*WORK REQUEST*
Run through the records and, wherever a line holds the word "grey", return that line.

Pictures paired with source code:
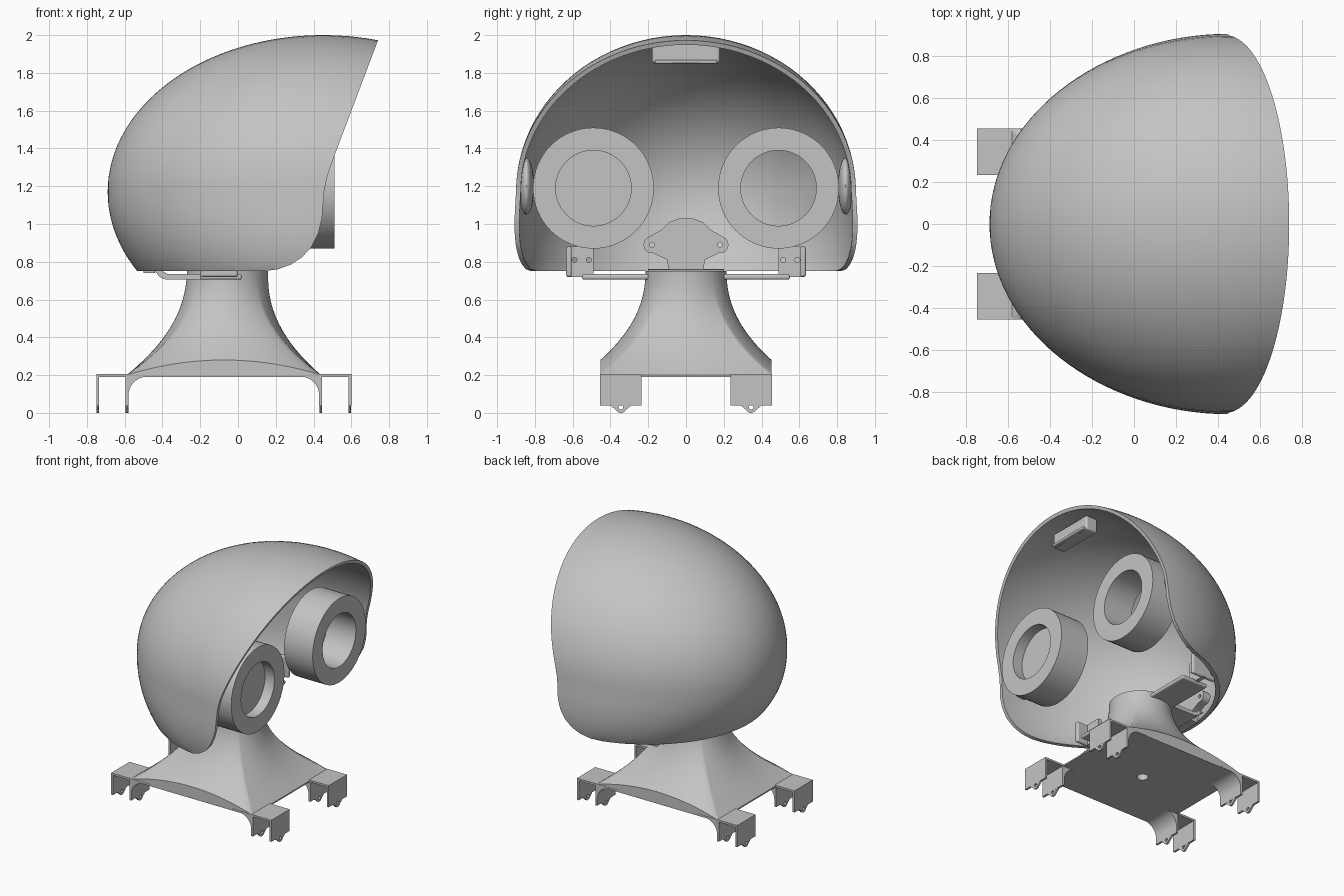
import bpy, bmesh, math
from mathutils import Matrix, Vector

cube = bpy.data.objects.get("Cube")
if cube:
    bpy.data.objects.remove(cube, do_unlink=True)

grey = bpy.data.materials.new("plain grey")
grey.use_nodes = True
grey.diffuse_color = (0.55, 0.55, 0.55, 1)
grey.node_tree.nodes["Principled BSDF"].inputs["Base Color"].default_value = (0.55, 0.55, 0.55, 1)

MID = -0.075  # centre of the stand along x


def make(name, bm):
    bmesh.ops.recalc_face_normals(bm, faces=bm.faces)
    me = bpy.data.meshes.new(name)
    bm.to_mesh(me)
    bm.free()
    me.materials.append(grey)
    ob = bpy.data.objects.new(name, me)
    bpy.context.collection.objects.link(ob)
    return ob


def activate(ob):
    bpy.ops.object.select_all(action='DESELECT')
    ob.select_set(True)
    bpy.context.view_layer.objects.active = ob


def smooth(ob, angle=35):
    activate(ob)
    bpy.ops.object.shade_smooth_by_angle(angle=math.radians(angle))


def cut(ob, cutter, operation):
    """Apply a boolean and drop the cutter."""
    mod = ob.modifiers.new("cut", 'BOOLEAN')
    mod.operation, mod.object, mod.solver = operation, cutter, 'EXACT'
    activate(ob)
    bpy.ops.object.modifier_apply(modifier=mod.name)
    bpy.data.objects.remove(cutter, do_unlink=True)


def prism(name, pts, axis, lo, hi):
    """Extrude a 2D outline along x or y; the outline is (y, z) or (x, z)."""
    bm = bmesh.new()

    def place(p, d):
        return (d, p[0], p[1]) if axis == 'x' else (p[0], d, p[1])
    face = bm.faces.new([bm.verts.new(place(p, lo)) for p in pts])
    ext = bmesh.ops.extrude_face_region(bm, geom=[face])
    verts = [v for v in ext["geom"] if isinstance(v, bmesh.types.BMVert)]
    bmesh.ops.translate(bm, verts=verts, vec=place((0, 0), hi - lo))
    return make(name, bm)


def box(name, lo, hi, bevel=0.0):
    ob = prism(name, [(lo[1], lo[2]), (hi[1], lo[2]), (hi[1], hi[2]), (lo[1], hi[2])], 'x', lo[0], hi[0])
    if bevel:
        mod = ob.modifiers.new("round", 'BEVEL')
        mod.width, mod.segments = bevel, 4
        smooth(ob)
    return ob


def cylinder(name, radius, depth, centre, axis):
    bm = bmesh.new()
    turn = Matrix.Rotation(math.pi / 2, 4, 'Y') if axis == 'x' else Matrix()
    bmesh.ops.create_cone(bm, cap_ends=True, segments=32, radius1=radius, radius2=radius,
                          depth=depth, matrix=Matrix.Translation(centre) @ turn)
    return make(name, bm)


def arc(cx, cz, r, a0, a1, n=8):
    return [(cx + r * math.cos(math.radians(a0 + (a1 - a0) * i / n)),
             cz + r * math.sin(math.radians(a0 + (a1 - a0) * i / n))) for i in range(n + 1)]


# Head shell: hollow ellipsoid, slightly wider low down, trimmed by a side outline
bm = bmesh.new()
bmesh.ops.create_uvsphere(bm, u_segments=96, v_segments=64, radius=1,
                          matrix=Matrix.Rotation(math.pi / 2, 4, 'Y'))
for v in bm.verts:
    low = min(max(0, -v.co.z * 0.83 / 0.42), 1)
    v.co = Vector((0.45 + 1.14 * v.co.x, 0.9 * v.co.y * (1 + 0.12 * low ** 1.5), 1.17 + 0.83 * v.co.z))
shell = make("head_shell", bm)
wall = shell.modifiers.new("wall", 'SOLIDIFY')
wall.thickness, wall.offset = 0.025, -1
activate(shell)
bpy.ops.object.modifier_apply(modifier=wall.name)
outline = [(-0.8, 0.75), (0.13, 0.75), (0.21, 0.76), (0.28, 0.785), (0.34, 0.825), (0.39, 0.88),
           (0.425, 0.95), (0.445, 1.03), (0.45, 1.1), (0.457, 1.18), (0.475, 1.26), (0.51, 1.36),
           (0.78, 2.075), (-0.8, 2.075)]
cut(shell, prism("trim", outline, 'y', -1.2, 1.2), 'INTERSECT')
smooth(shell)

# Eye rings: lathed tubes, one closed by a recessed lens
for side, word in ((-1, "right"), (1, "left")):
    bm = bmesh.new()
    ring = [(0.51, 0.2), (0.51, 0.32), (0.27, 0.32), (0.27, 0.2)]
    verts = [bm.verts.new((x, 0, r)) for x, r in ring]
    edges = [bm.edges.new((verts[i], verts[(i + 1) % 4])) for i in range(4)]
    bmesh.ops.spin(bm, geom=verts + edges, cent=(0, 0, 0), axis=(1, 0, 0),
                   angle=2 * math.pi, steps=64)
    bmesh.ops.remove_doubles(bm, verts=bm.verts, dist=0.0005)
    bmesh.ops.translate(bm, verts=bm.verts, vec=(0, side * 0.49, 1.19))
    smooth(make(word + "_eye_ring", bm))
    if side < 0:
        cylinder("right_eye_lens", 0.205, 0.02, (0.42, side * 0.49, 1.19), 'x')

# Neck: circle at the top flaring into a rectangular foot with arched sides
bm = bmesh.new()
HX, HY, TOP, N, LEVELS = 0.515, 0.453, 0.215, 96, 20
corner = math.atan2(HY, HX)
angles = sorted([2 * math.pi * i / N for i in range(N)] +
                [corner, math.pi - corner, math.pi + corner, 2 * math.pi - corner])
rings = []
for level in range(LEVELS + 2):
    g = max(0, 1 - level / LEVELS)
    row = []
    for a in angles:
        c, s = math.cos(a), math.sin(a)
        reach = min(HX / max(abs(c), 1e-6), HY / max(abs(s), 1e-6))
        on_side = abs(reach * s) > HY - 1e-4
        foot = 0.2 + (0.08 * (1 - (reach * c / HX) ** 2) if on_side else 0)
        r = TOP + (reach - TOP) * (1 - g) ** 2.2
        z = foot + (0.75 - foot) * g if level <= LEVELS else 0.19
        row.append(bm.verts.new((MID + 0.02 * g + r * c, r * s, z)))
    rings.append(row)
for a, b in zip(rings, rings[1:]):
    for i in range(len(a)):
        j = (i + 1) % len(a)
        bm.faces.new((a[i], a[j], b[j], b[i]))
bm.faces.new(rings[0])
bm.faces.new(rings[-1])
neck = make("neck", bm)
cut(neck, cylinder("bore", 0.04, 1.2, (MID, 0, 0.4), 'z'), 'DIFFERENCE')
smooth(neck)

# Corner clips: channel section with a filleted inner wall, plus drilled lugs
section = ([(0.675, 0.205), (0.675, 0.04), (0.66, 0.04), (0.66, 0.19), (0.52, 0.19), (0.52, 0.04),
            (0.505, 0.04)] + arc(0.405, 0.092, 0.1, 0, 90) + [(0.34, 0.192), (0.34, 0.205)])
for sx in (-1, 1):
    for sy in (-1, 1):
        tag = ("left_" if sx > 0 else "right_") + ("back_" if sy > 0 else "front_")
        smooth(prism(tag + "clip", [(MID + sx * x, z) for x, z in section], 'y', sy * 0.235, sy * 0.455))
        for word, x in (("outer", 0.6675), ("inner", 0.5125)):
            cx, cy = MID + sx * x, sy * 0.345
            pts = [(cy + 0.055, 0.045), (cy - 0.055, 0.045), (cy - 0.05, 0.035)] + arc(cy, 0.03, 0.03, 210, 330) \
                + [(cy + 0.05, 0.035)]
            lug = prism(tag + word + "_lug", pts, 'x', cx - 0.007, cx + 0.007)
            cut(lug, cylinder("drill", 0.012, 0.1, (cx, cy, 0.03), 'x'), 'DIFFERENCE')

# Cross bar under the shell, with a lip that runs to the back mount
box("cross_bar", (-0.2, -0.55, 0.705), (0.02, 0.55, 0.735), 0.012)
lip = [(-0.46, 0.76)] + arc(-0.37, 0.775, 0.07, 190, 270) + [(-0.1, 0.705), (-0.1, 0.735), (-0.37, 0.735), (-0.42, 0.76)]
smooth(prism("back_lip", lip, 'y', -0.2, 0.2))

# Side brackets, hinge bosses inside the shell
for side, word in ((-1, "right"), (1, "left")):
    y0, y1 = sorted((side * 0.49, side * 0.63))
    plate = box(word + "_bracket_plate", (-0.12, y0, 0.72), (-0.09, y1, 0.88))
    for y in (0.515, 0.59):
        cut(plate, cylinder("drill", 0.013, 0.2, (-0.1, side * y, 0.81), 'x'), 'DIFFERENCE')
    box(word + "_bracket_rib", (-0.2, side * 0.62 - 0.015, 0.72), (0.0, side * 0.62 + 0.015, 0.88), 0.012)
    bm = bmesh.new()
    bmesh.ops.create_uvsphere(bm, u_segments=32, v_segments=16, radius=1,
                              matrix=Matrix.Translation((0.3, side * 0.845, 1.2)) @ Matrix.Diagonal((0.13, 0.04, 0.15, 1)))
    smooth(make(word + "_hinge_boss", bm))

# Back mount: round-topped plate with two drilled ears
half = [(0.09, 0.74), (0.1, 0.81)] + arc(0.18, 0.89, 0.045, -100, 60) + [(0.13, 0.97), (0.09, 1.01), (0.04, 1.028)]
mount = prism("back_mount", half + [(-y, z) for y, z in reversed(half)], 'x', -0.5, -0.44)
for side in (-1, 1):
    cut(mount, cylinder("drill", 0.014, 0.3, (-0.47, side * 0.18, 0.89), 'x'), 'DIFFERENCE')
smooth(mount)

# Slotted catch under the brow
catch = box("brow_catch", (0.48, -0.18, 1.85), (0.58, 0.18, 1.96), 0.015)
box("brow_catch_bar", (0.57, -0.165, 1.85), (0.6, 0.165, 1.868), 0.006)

*SOLUTION TO THIS EXERCISE*
grey = bpy.data.materials.new("plain grey")
grey.use_nodes = True
grey.diffuse_color = (0.55, 0.55, 0.55, 1)
grey.node_tree.nodes["Principled BSDF"].inputs["Base Color"].default_value = (0.55, 0.55, 0.55, 1)
    me.materials.append(grey)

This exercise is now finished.